What struck me as most memorable about this album was the atmosphere, as it wasn’t just “grim and frostbitten” all the way through like so many other albums of the genre. Bane balance things out very well, whether it’s the feeling of forgotten majesty in slower songs such as “The Haunting Presence”, the icy melodies of “Pandemonium” and “Inherited Infection”, or the creepy, carnival-like overtones of “Abhorrence”. Furthermore, it’s worth mentioning that those of you who are allergic to cheesy keyboards need not fear, as keyboards on this album are used sparsely and only in intro tracks (like in the awesome, early-era Mortiis-esque “Awakening of the Evil Spirits”, and “Dysthymia”, which recalls Ildjarn‘s ambient stuff). The ominous acoustic guitar melody in "Lost Shadows" is a nice touch as well, as it only further reinforces the album's atmosphere and also provides a brief break from the intensity.

While the songs are catchy, dark, and pretty much all you can ask for in a melodic black metal album, it’s worth calling attention to both the high-quality production and musicianship on this album as well.

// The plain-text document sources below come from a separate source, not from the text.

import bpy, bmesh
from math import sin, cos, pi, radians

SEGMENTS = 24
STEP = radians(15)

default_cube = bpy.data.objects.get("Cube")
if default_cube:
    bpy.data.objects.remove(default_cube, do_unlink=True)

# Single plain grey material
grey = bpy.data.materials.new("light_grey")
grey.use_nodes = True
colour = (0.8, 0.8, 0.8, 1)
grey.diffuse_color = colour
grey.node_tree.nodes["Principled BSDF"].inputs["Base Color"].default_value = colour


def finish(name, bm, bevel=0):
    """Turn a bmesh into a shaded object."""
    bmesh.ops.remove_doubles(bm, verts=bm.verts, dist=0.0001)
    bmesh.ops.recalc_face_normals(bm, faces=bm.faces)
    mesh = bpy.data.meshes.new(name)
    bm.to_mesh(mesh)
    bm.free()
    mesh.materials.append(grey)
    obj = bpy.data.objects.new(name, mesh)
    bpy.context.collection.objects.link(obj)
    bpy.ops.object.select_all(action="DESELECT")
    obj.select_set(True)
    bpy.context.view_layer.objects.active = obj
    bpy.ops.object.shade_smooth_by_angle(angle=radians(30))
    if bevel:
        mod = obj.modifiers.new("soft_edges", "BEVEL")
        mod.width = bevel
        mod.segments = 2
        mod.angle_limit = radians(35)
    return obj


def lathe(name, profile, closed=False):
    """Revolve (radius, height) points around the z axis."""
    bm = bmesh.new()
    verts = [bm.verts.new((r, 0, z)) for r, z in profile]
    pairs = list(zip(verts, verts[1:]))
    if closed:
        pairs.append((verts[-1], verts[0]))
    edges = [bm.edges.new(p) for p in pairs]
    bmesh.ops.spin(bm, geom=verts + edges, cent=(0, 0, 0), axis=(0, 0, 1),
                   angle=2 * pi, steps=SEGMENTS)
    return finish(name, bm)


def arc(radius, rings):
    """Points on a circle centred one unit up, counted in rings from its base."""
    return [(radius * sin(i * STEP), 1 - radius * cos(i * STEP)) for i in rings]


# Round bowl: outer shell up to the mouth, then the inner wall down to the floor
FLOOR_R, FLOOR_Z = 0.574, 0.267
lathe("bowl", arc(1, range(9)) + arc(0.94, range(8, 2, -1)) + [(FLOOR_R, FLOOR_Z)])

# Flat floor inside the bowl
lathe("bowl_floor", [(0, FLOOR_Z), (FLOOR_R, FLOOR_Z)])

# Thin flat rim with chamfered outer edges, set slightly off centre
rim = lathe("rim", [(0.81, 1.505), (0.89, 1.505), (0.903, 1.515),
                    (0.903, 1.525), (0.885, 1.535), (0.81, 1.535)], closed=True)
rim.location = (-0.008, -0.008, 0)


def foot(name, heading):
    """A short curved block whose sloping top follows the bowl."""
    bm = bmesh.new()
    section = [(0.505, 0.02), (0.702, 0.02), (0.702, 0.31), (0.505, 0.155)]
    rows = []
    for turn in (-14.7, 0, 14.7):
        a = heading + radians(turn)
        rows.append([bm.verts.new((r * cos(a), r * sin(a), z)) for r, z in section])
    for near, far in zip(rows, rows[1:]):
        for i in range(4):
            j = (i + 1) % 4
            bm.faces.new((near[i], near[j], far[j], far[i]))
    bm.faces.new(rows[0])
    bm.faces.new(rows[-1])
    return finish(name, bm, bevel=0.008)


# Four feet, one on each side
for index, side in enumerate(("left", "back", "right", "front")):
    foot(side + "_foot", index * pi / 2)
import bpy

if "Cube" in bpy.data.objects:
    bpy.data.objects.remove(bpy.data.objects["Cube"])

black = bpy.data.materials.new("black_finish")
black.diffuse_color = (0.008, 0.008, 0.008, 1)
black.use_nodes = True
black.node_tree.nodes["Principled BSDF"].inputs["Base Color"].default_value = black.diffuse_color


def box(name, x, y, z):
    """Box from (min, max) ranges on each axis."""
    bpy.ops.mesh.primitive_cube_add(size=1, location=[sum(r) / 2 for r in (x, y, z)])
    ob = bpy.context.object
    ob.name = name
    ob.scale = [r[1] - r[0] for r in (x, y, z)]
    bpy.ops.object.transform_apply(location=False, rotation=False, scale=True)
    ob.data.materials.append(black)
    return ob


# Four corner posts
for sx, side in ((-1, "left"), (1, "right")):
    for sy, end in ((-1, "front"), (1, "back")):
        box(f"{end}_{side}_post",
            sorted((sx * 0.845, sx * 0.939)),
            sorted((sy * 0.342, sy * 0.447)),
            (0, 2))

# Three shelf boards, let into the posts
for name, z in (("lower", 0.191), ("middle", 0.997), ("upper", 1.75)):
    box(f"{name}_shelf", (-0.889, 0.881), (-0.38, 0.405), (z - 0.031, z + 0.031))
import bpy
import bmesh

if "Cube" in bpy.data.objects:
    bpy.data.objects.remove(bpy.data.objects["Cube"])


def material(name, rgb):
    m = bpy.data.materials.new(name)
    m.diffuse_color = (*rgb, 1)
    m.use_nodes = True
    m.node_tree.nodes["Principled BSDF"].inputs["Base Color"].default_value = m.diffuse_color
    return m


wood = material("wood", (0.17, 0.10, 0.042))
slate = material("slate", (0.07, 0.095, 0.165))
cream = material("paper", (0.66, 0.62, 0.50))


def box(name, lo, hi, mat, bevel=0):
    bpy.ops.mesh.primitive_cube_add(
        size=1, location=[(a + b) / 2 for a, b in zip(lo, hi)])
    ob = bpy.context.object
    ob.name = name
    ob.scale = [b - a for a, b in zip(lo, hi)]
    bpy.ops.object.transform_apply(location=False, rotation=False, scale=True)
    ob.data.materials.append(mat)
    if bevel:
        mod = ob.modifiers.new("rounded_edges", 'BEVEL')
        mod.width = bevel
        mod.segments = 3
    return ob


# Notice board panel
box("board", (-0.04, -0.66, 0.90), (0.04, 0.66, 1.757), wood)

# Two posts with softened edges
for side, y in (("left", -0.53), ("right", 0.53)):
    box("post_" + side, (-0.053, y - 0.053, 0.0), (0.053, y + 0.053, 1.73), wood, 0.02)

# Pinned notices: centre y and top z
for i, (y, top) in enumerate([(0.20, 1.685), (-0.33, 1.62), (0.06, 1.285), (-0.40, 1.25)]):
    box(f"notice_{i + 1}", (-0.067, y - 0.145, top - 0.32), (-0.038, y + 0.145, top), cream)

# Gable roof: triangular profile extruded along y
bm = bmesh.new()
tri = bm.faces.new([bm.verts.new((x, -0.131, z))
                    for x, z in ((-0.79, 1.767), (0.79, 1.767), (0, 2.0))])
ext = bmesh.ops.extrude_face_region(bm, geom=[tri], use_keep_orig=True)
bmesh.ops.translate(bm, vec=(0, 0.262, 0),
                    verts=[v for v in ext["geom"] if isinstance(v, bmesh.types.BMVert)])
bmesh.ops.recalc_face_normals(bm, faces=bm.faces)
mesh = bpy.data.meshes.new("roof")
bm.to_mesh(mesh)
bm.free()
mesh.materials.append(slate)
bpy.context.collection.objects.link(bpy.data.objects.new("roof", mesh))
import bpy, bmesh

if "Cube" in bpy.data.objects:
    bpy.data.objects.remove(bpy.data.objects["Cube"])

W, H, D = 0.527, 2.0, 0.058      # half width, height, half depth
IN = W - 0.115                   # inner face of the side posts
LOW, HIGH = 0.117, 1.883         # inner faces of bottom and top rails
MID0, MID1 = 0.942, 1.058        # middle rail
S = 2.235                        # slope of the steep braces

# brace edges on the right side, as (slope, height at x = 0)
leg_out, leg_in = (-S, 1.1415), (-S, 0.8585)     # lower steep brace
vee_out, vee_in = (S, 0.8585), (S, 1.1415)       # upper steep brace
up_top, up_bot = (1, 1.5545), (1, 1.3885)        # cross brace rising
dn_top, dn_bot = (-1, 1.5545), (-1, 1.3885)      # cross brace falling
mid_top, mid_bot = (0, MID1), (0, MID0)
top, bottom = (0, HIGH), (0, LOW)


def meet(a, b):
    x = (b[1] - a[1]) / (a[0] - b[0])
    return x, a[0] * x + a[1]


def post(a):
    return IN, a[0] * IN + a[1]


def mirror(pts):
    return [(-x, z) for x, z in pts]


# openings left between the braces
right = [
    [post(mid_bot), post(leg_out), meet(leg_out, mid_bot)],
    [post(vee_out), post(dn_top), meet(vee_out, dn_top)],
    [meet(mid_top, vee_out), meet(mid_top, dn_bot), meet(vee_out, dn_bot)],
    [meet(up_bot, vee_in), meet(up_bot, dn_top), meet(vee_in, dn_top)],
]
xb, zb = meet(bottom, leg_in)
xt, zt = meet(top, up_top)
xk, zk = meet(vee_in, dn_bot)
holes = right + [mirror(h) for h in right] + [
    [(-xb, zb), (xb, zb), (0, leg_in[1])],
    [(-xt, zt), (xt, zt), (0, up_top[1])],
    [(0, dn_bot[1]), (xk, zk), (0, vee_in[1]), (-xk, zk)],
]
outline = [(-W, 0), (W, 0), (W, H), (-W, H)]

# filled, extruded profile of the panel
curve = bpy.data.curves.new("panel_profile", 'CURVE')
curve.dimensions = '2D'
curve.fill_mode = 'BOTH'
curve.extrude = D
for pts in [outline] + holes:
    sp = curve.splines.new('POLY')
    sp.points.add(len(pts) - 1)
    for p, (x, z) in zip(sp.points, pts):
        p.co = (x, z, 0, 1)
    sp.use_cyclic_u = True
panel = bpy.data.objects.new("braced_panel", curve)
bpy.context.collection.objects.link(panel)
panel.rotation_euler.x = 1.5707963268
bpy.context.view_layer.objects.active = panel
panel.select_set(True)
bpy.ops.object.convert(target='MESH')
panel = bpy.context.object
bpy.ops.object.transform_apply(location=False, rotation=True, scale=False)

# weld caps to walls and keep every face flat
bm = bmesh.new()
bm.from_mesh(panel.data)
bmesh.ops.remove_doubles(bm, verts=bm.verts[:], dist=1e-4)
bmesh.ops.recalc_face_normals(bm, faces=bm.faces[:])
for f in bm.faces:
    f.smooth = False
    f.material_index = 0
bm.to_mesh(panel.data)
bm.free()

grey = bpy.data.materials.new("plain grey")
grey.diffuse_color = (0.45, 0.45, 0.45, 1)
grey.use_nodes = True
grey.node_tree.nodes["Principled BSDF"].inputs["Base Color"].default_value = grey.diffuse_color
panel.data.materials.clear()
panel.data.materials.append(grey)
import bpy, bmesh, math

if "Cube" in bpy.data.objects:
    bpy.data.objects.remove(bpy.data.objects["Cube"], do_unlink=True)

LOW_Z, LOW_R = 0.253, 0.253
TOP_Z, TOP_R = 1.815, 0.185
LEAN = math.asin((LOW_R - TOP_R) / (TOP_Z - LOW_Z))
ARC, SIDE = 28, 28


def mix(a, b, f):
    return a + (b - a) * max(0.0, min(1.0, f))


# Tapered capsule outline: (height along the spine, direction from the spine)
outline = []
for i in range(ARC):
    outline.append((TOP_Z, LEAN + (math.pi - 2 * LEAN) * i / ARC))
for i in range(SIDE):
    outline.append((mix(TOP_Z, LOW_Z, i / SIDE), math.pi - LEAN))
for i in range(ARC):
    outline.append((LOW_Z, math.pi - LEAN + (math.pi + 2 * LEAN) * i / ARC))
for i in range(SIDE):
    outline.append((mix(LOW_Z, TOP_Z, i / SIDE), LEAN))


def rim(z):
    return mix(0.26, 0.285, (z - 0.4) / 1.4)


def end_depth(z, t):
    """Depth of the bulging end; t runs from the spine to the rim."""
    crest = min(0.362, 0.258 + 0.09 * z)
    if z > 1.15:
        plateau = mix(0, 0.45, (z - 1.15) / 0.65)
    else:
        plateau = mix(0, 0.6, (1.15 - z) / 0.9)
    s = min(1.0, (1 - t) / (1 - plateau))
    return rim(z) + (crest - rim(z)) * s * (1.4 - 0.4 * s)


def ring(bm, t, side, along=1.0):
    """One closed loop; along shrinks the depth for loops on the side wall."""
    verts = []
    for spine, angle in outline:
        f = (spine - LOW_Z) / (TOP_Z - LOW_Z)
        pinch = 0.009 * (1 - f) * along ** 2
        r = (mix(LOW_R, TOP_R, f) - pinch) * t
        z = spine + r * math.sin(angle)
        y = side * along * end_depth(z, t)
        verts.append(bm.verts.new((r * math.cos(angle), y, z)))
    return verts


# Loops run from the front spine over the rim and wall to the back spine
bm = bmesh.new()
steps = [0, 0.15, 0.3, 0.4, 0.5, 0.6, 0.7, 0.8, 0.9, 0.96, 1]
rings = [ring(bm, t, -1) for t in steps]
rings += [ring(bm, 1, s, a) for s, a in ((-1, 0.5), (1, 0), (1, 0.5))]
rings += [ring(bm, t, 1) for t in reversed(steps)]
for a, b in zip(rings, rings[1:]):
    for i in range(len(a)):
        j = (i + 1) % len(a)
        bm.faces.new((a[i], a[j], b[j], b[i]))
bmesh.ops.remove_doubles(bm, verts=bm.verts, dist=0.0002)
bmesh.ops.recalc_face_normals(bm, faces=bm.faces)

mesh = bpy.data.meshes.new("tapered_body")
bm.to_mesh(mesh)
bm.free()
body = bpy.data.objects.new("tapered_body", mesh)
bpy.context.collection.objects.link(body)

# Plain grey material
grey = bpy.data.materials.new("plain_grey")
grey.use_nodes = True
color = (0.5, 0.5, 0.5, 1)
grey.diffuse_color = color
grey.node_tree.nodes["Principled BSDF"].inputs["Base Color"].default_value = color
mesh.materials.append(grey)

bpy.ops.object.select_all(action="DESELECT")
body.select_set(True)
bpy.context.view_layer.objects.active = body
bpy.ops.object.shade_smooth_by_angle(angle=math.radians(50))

The guitar playing is flawless, the solos are classy, and the drums are top-notch, without sounding fake or over-produced. The vocals also suit the music quite well, as Branislav’s death metal growl and Khargash’s black metal rasp compliment each other perfectly and give the music another dimension. I could definitely see both black and death metal fans digging this album. It’s also good to see high-quality metal like this coming out of Serbia, as I’m not too familiar with what the metal scene is like there, but if Bane is any indication of the overall quality of the Serbian underground, then I’m excited to see what else this scene has in store for us.

When I first gave “Chaos, Darkness, & Emptiness” a listen I felt that I was listening to a Dimmu Borgir knockoff, and while I’m assuming that Dimmu is a huge influence on these guys, Bane definitely has enough of its own character to separate itself from the imitators. This and Istapp’s debut album earlier this year are, for me, some of the best melodic black metal to come out in 2010. I would definitely recommend this album for fans of Dimmu Borgir, Catamenia, Dissection, Old Man’s Child, etc.


Wednesday, December 8, 2010

The State of Metal 2010: Judge Dredd's Dreaded Top 10

Overall, I unfortunately don't think this was a very strong year for metal when considering how colossal the last few years of the decade have been as far as supplying great and innovative releases. However, there is certainly hope with a number of bands releasing their debuts. Some of these debuts made my top ten (Humo del Cairo, Kvelertak) while some didn't quite make it, but whose future work is bound to produce "Dredd's Dreaded Top Ten" results (Castevet, Coffinworm). Speaking of, Profound Lore is hands down the metal record label of the year in this man's humble opinion. Profound Lore had some great releases from Agalloch, Coffinworm, Castevet, and Dawnbringer among others.

I think the greatest part of the year in metal would be the fact that already established artists were able to push their sound even more and experiment, experiment, experiment. Bands like Nachtmystium, Ihsahn, and The Dillinger Escape Plan pushed the envelope even further than they had in the past with their own music. Bands like Drudkh, Alcest, and Lantlos continue to push the preconceived boundaries of black metal...or even post-black metal. And you know...Deathspell Omega is just Deathspell Omega.

Speaking of (again), the French metal scene continues to go only from strength to strength with new releases from Alcest, Deathspell Omega, Les Discrets...although I suppose the new Blut Aus Nord was a bit disappointing.

The most disappointing aspect of the year for me was the so called resurgence of Southern, sludge-inspired metal-specifically that of the Georgian scene. After absolutely essential releases from both Baroness and Mastodon last year, I had high hopes for that of bands like Kylesa and Black Tusk among many others. However, there seems to be a contrived sound and aesthetic that all these bands are gunning for. Now compare that to the heyday of the NOLA scene when each major player had their very own style, though uniquely "NOLA" all the same (compare Soilent Green to EyeHateGod to Down to Crowbar and you'll know what I mean...and that's even when most of those bands shared members ). Furthermore, ALL THESE NEW SOUTHERN METAL BANDS HAVE ARTWORK BY JOHN BAIZLEY THAT LOOKS EXACTLY THE SAME, which also makes it at times impossible to aesthetically distinguish the bands.

From my perspective, and despite how inane this may sound, the theme of this year is one of growth. Most of the albums listed below took time to grow on me. It may be my high expectations I've honed and developed for metal over the years, or it may just be because of a few bands I adore decided to step out of their comfort zones, which in turn forced me to step out of mine.

So here it is. Judge Dredd's Dreaded Top 10 of 2010:

1. "Paracletus" by Deathspell Omega
2. "Addicts: Black Meddle Pt. 2" by Nachtmystium
3. "Axioma Ethica Odini" by Enslaved
4. "s/t" by Kvelertak
5. "Nucleus" by Dawnbringer
6. "s/t" by Humo del Cairo
7. "Option Paralysis" by The Dillinger Escape Plan
8. "The Tenant" by Ludicra
9. ".Neon" by Lantlos
10. "After" by Ihsahn

Honorable Mentions (in order):
"Majesty and Decay" by Immolation
"Mounds of Ash" by Castevet
"Marrow of the Spirit" by Agalloch
"When All Became None" by Coffinworm
"Songs for Singles" by Torche
"Mechanize" by Fear Factory
"Handful of Stars" by Drudkh
"Belus" by Burzum